I did my science A-Levels, then I went to university, did a Biology Degree and I took some time out after that, working abroad. I went to work for a conservation organisation in Canada, and did some research in Mexico. Then I went back to university where I did a Masters Degree and then followed that up with a PhD. So in total about eight years studying at university. I then worked at a university for a little while before coming to work for the RSPB.
When you first became interested in science did you ever think that it would lead you to a career in conservation?
I think when I became interested in science I already wanted to be in conservation. I always knew I wanted to work with birds and conservation, and then the science came later. I wanted to do something with birds, I didn't know what, but then maybe realised that I could be a scientist and that would be the best way to work on birds.
When did you first become interested in conservation?
From quite a young age I was crazy about birds. I just wanted to do something with birds when I grew up and I didn't think you could make a career out of that. Then I found out about conservation and realised you could and I actually came here to the Lodge when I was about 12 to a young ornithologists club and they had a day about careers in conservation.
I learnt about all the things that the RSPB did and how you could work on a reserve, and thought on that day that I would quite like to be a scientist, and the perfect place for me to be a scientist would be here.
I told an interviewer from Radio 4 at the end of that day that when I was grown up I wanted to come back and be a scientist at the RSPB. It took me about 20 years but my dream came true. I got back to work here doing conservation, science and something with birds, so it was perfect for me.
For you, what makes it worth coming into work each day?
It's rewarding. I know what I'm doing helps birds and our environment, so it's doing good. I enjoy the people I work with, they are like-minded people. There's a great feeling at the RSPB – nice people, who enjoy working here and enjoy working with each other.
And I find the work itself rewarding. So even though sometimes it's a bit boring sitting in front of the computer all day, looking at e-mails or figures and maths, I actually find it rewarding.
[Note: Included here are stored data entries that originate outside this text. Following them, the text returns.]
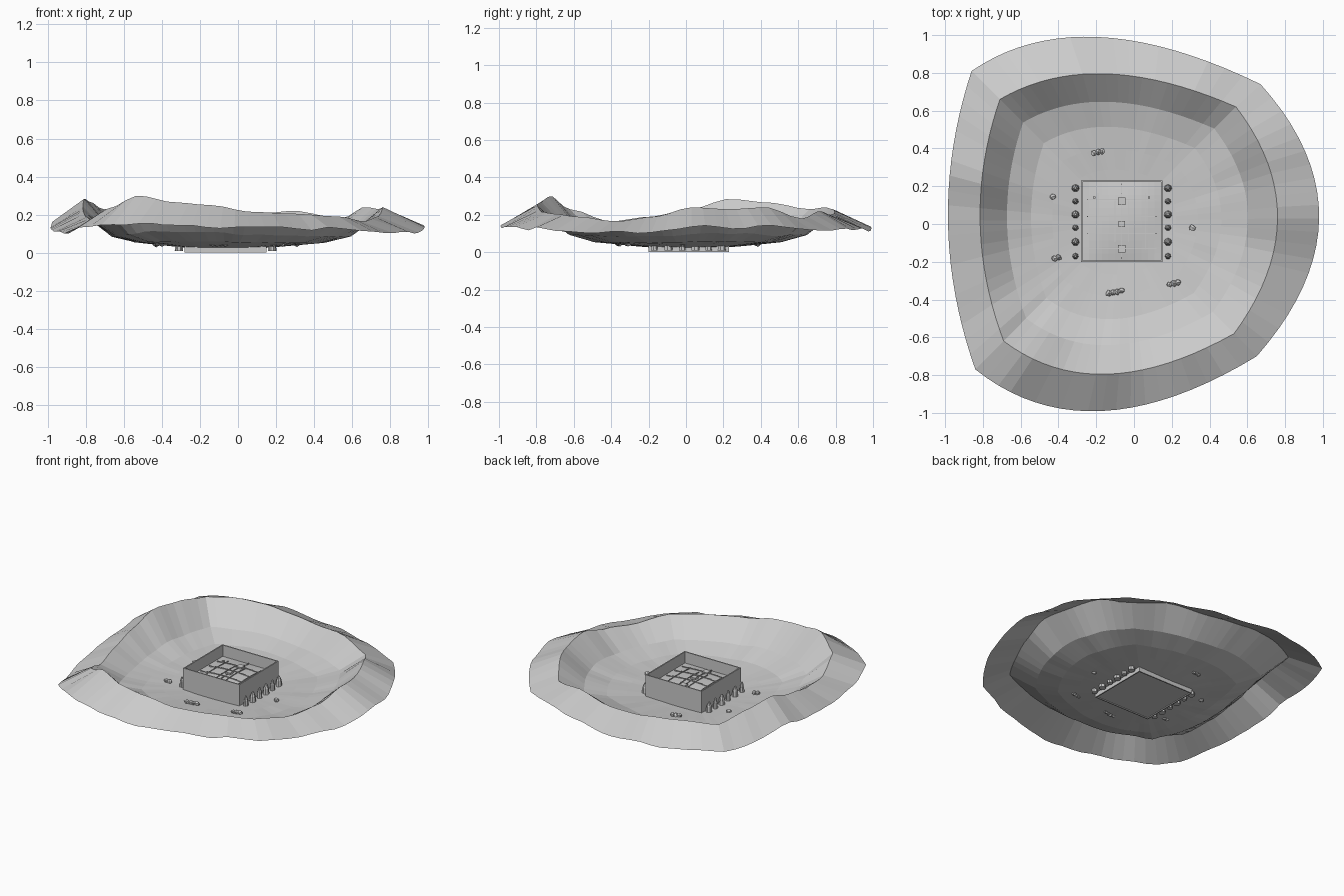
import bpy, bmesh, math, random
from mathutils import Vector, noise

random.seed(4)
cube = bpy.data.objects.get("Cube")
if cube:
    bpy.data.objects.remove(cube)

grey = bpy.data.materials.new("stone grey")
grey.use_nodes = True
grey.diffuse_color = (0.6, 0.6, 0.6, 1)
grey.node_tree.nodes["Principled BSDF"].inputs["Base Color"].default_value = (0.6, 0.6, 0.6, 1)


def finish(bm, name):
    mesh = bpy.data.meshes.new(name)
    bm.to_mesh(mesh)
    bm.free()
    mesh.materials.append(grey)
    obj = bpy.data.objects.new(name, mesh)
    bpy.context.collection.objects.link(obj)
    return obj


def add_box(bm, x0, x1, y0, y1, z0, z1):
    verts = bmesh.ops.create_cube(bm, size=1)["verts"]
    for v in verts:
        v.co = Vector(((x0 + x1) / 2 + v.co.x * (x1 - x0),
                       (y0 + y1) / 2 + v.co.y * (y1 - y0),
                       (z0 + z1) / 2 + v.co.z * (z1 - z0)))


# Rings are four bowed sides meeting at sharp corners
STEPS = 20


def ring(corners, mids):
    pts = []
    for i in range(4):
        a, b, m = Vector(corners[i]), Vector(corners[(i + 1) % 4]), Vector(mids[i])
        c = 2 * m - (a + b) / 2
        for k in range(STEPS):
            t = k / STEPS
            pts.append(a * (1 - t) ** 2 + c * 2 * t * (1 - t) + b * t * t)
    return pts


def smooth_pick(values, t):
    f = t * (len(values) - 1)
    i = min(int(f), len(values) - 2)
    u = f - i
    u = u * u * (3 - 2 * u)
    return values[i] * (1 - u) + values[i + 1] * u


crest = ring([(-0.69, -0.62), (0.53, -0.58), (0.54, 0.62), (-0.71, 0.66)],
             [(-0.14, -0.795), (0.76, 0.03), (-0.15, 0.795), (-0.815, 0.02)])
outer = ring([(-0.84, -0.77), (0.65, -0.70), (0.67, 0.74), (-0.86, 0.81)],
             [(-0.17, -0.99), (0.98, 0.03), (-0.19, 0.99), (-0.985, 0.02)])
# Ridge heights along the front, left, back and right sides
ridge = [[0.23, 0.3, 0.265, 0.25, 0.215, 0.205, 0.19],
         [0.19, 0.165, 0.19, 0.24, 0.23, 0.24, 0.18],
         [0.18, 0.22, 0.2, 0.21, 0.23, 0.24, 0.23],
         [0.23, 0.265, 0.285, 0.23, 0.19, 0.165, 0.23]]
heights = [smooth_pick(ridge[i], k / STEPS) for i in range(4) for k in range(STEPS)]
centre = Vector((-0.065, 0.015))


# Crater terrain: outer flank, crest, then stepped basin down to the arena
def terrain():
    bm = bmesh.new()
    loops = []
    basin = [(0.81, 0.095, 0.25), (0.64, 0.055, 0.06), (0.49, 0.043, 0.03),
             (0.35, 0.032, 0), (0.2, 0.022, 0)]
    loops.append([bm.verts.new((p.x, p.y, 0.13 + 0.4 * (h - 0.23)
                  + 0.025 * noise.noise((p.x * 5, p.y * 5, 0))))
                  for p, h in zip(outer, heights)])
    loops.append([bm.verts.new((p.x, p.y, h)) for p, h in zip(crest, heights)])
    for frac, z, gain in basin:
        loop = []
        for p, h in zip(crest, heights):
            q = centre + (p - centre) * frac
            wave = noise.noise((p.x * 6, p.y * 6, frac * 4)) * 0.02 * max(frac - 0.3, 0)
            loop.append(bm.verts.new((q.x, q.y, z + gain * (h - 0.22) + wave)))
        loops.append(loop)
    n = len(crest)
    for a, b in zip(loops, loops[1:]):
        for i in range(n):
            j = (i + 1) % n
            bm.faces.new((a[i], a[j], b[j], b[i]))
    finish(bm, "crater_terrain")


terrain()

# Square arena walls and floor
X0, X1, Y0, Y1, TOP, W = -0.28, 0.15, -0.2, 0.23, 0.18, 0.008
bm = bmesh.new()
add_box(bm, X0, X1, Y0, Y0 + W, 0, TOP)
add_box(bm, X0, X1, Y1 - W, Y1, 0, TOP)
add_box(bm, X0, X0 + W, Y0 + W, Y1 - W, 0, TOP)
add_box(bm, X1 - W, X1, Y0 + W, Y1 - W, 0, TOP)
add_box(bm, X0 + W, X1 - W, Y0 + W, Y1 - W, 0.006, 0.012)
finish(bm, "arena_walls")


# Gently vaulted deck inside the walls
def deck_height(x, y):
    u, v = (x - centre.x) / 0.21, (y - centre.y) / 0.21
    return 0.102 + 0.022 * max(0, 1 - u * u) * max(0, 1 - v * v)


bm = bmesh.new()
bmesh.ops.create_grid(bm, x_segments=12, y_segments=12, size=0.207)
for v in bm.verts:
    x, y = v.co.x + centre.x, v.co.y + centre.y
    v.co = Vector((x, y, deck_height(x, y)))
finish(bm, "arena_deck")

# Ribs, lanes and small blocks on the deck
bm = bmesh.new()


def rib(x0, x1, y0, y1):
    for k in range(8):
        a, b = k / 8, (k + 1) / 8
        if x1 - x0 > y1 - y0:
            xa, xb, ya, yb = x0 + (x1 - x0) * a, x0 + (x1 - x0) * b, y0, y1
        else:
            xa, xb, ya, yb = x0, x1, y0 + (y1 - y0) * a, y0 + (y1 - y0) * b
        z = deck_height((xa + xb) / 2, (ya + yb) / 2)
        add_box(bm, xa, xb, ya, yb, z - 0.004, z + 0.005)


for x, half in ((-0.19, 0.15), (-0.1, 0.11), (-0.067, 0.2), (-0.03, 0.11), (0.06, 0.15)):
    rib(x - 0.002, x + 0.002, centre.y - half, centre.y + half)
for y in (-0.13, -0.05, 0.04, 0.13):
    rib(-0.25, 0.12, y - 0.002, y + 0.002)
for x, y, s in ((-0.065, 0.12, 0.02), (-0.065, 0, 0.017), (-0.065, -0.13, 0.02),
                (-0.21, 0.14, 0.006), (0.08, 0.14, 0.006)):
    z = deck_height(x, y)
    add_box(bm, x - s, x + s, y - s, y + s, z - 0.005, z + 0.012)
finish(bm, "deck_fittings")

# Rows of tapered trees along both sides of the arena
bm = bmesh.new()
for i, y in enumerate((0.19, 0.12, 0.05, -0.02, -0.095, -0.17)):
    for x in (-0.31, 0.18):
        r = 0.023 if i % 2 == 0 else 0.018
        for z0, z1, r0, r1 in ((0.01, 0.07, r, r * 0.75), (0.07, 0.1, r * 0.75, r * 0.25)):
            cone = bmesh.ops.create_cone(bm, cap_ends=True, segments=7, radius1=r0,
                                         radius2=r1, depth=z1 - z0)["verts"]
            bmesh.ops.translate(bm, verts=cone, vec=(x, y, (z0 + z1) / 2))
finish(bm, "side_trees")

# Scattered boulders in the basin
bm = bmesh.new()
for x, y, count in ((-0.19, 0.38, 3), (-0.43, 0.145, 1), (-0.41, -0.18, 2),
                    (-0.1, -0.36, 4), (0.21, -0.315, 3), (0.31, -0.02, 1)):
    for k in range(count):
        rock = bmesh.ops.create_icosphere(bm, subdivisions=1, radius=0.018)["verts"]
        off = (k - (count - 1) / 2) * 0.022
        for v in rock:
            v.co *= random.uniform(0.8, 1.15)
            v.co += Vector((x + off, y + off * 0.2, 0.048))
finish(bm, "boulders")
To produce a piece of work or do some research, to find out some results and then publish them, to make that result available -it's all rewarding.
Are there any downsides?
If there are any downsides I guess that like many other people who work for the RSPB and other conservation organisations, you really are devoted to the work. You enjoy the work, but because it means so much to you I think a lot of us work too much. So I find that I work my evenings and I work my weekends, as much as my family will allow.
You do find yourself being sucked into the work, and maybe that's not a downside. It's great to have a job that you're so devoted to but sometimes I think it can be a bit too much.